(Supplied data Opens)

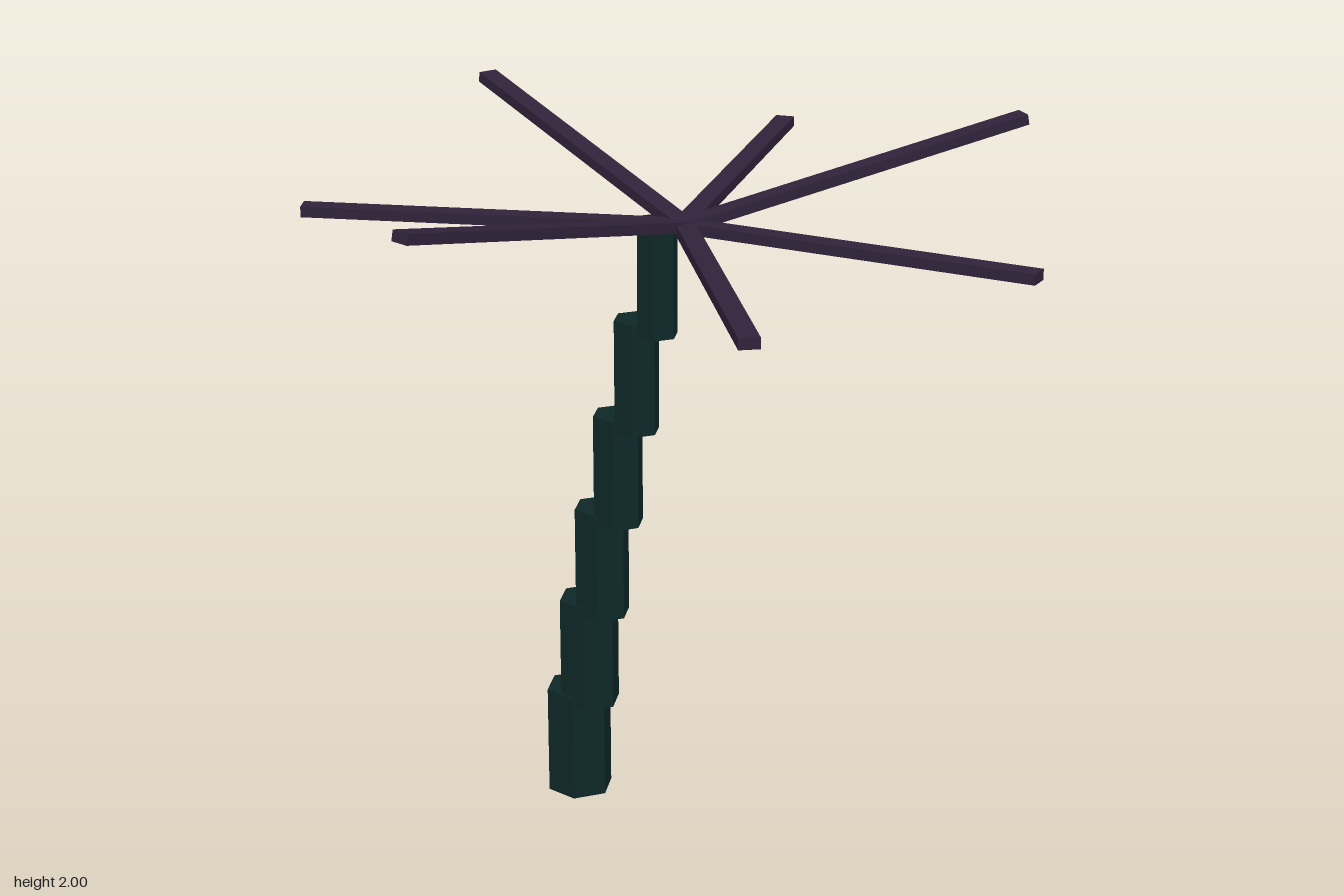
import * as THREE from 'three';

export function createModel() {
  const model = new THREE.Group();
  const bark = new THREE.MeshStandardMaterial({ name: 'dark teal bark', color: 0x0e2727, flatShading: true });
  const leaf = new THREE.MeshStandardMaterial({ name: 'dark plum leaf', color: 0x30223a, flatShading: true });

  // Leaning trunk: overlapping hexagonal segments, each [centre x, radius]
  const trunk = new THREE.Group();
  trunk.name = 'trunk';
  const segments = [
    [-0.41, 0.096], [-0.367, 0.088], [-0.315, 0.08],
    [-0.252, 0.0725], [-0.182, 0.065], [-0.107, 0.0575],
  ];
  const height = 0.324;
  segments.forEach(([x, radius], i) => {
    const geometry = new THREE.CylinderGeometry(radius, radius, height, 6);
    geometry.rotateY(Math.PI / 6);
    const segment = new THREE.Mesh(geometry, bark);
    segment.name = 'trunkSegment' + (i + 1);
    segment.position.set(x, height / 2 + i * 0.2935, -0.024);
    trunk.add(segment);
  });
  model.add(trunk);

  // Crown: seven straight fronds, alternately shallow and raised
  const crown = new THREE.Group();
  crown.name = 'crown';
  crown.position.set(-0.02, 1.79, -0.03);
  const length = 1.02;
  const frondGeometry = new THREE.BoxGeometry(length, 0.029, 0.054);
  frondGeometry.translate(length / 2, 0, 0);
  for (let i = 0; i < 7; i++) {
    const frond = new THREE.Mesh(frondGeometry, leaf);
    frond.name = 'frond' + (i + 1);
    const azimuth = THREE.MathUtils.degToRad(9.7) + (i * Math.PI * 2) / 7;
    const slope = THREE.MathUtils.degToRad(i % 2 ? 11.1 : 1.3);
    frond.rotation.set(0, azimuth, slope);
    crown.add(frond);
  }
  model.add(crown);

  return model;
}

(Supplied data Closes)

## Your task
Would you write each entry out again exactly, omitting the images?

## Expected answer
import * as THREE from 'three';

export function createModel() {
  const model = new THREE.Group();
  const bark = new THREE.MeshStandardMaterial({ name: 'dark teal bark', color: 0x0e2727, flatShading: true });
  const leaf = new THREE.MeshStandardMaterial({ name: 'dark plum leaf', color: 0x30223a, flatShading: true });

  // Leaning trunk: overlapping hexagonal segments, each [centre x, radius]
  const trunk = new THREE.Group();
  trunk.name = 'trunk';
  const segments = [
    [-0.41, 0.096], [-0.367, 0.088], [-0.315, 0.08],
    [-0.252, 0.0725], [-0.182, 0.065], [-0.107, 0.0575],
  ];
  const height = 0.324;
  segments.forEach(([x, radius], i) => {
    const geometry = new THREE.CylinderGeometry(radius, radius, height, 6);
    geometry.rotateY(Math.PI / 6);
    const segment = new THREE.Mesh(geometry, bark);
    segment.name = 'trunkSegment' + (i + 1);
    segment.position.set(x, height / 2 + i * 0.2935, -0.024);
    trunk.add(segment);
  });
  model.add(trunk);

  // Crown: seven straight fronds, alternately shallow and raised
  const crown = new THREE.Group();
  crown.name = 'crown';
  crown.position.set(-0.02, 1.79, -0.03);
  const length = 1.02;
  const frondGeometry = new THREE.BoxGeometry(length, 0.029, 0.054);
  frondGeometry.translate(length / 2, 0, 0);
  for (let i = 0; i < 7; i++) {
    const frond = new THREE.Mesh(frondGeometry, leaf);
    frond.name = 'frond' + (i + 1);
    const azimuth = THREE.MathUtils.degToRad(9.7) + (i * Math.PI * 2) / 7;
    const slope = THREE.MathUtils.degToRad(i % 2 ? 11.1 : 1.3);
    frond.rotation.set(0, azimuth, slope);
    crown.add(frond);
  }
  model.add(crown);

  return model;
}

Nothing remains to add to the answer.